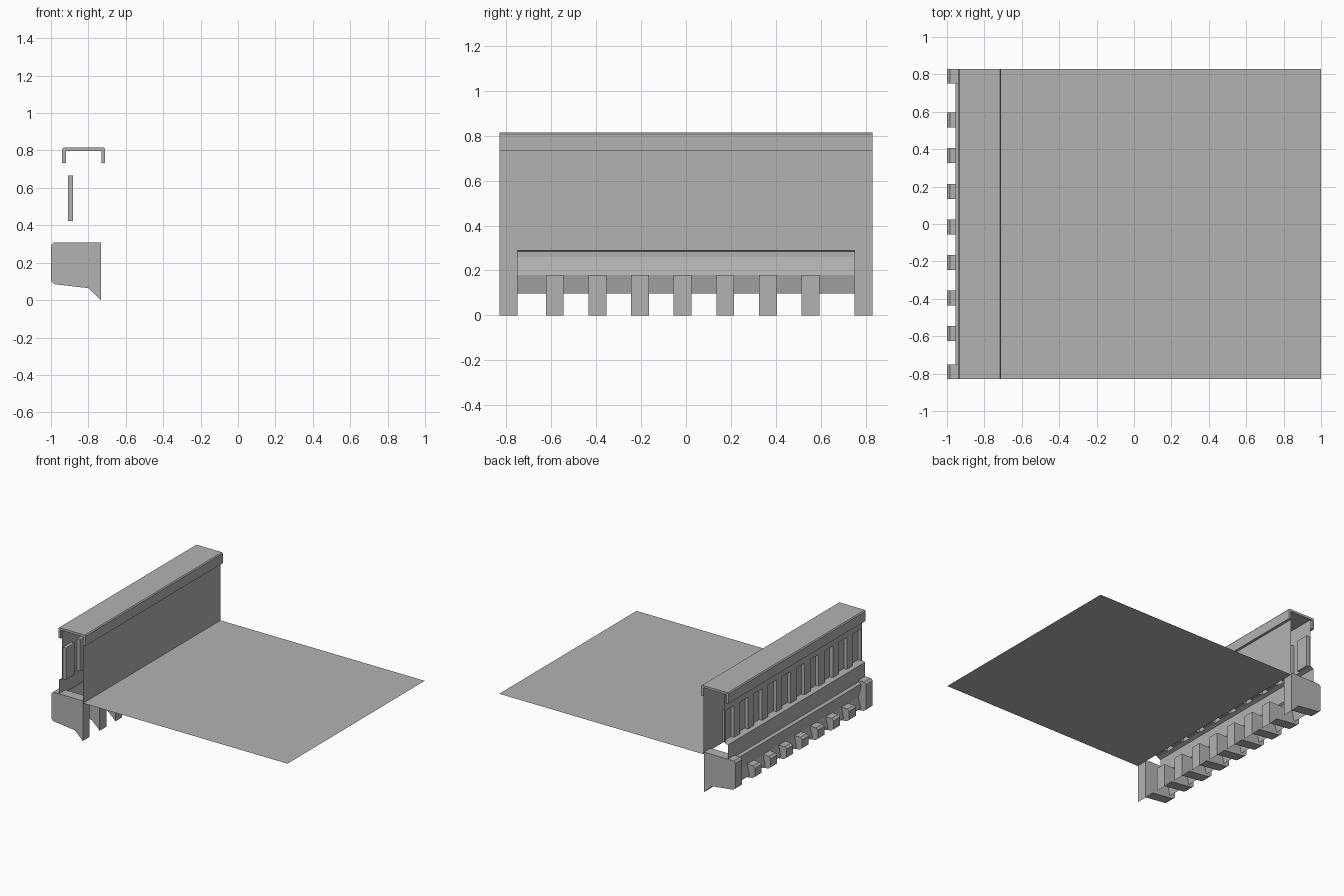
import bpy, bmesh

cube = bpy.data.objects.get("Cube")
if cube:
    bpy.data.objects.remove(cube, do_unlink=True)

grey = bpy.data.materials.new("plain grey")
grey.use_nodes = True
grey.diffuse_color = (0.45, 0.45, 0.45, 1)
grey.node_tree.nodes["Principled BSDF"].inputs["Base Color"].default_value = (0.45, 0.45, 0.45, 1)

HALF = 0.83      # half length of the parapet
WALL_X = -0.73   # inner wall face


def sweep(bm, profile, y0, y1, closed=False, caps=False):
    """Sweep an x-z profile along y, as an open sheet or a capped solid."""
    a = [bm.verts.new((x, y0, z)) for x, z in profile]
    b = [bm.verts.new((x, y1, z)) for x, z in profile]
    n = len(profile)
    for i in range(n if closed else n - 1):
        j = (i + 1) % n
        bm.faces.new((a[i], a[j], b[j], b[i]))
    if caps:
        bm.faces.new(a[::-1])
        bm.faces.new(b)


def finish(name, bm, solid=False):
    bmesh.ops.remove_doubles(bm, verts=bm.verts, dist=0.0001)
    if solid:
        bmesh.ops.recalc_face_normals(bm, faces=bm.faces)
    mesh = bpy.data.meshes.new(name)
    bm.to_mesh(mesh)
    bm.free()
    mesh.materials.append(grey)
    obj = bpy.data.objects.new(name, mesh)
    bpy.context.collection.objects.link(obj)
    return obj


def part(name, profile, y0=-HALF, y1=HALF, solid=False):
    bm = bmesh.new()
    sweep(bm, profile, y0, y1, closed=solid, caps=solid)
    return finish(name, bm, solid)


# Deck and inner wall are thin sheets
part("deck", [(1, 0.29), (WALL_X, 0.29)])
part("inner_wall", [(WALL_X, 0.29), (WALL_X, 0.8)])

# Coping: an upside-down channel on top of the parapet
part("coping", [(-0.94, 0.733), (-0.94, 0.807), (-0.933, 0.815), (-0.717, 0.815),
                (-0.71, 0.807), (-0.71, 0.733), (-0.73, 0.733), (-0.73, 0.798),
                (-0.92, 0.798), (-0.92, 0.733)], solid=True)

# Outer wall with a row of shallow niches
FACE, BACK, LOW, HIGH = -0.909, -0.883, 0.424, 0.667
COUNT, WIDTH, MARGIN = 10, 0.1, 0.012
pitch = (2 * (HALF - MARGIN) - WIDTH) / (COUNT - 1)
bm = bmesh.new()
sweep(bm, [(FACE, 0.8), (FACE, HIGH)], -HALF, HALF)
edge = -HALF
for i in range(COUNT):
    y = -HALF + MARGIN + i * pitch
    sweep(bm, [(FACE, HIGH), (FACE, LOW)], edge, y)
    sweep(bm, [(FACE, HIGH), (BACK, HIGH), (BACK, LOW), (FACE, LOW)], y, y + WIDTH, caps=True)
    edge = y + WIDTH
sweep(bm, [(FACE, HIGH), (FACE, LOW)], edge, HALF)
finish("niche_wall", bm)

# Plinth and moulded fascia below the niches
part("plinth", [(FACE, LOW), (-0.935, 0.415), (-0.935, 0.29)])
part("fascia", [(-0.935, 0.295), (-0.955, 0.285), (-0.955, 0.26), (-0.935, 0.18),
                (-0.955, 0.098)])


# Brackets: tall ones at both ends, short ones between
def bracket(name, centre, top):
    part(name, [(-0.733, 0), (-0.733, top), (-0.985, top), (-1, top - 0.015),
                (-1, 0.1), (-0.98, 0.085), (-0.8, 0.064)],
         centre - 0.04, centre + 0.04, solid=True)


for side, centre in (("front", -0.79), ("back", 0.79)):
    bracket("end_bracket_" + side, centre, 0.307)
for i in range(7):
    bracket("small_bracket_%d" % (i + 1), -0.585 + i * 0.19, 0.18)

--- What is expected ---
Go through the listing above and return each line that includes the word "profile".

--- Answer below ---
def sweep(bm, profile, y0, y1, closed=False, caps=False):
    """Sweep an x-z profile along y, as an open sheet or a capped solid."""
    a = [bm.verts.new((x, y0, z)) for x, z in profile]
    b = [bm.verts.new((x, y1, z)) for x, z in profile]
    n = len(profile)
def part(name, profile, y0=-HALF, y1=HALF, solid=False):
    sweep(bm, profile, y0, y1, closed=solid, caps=solid)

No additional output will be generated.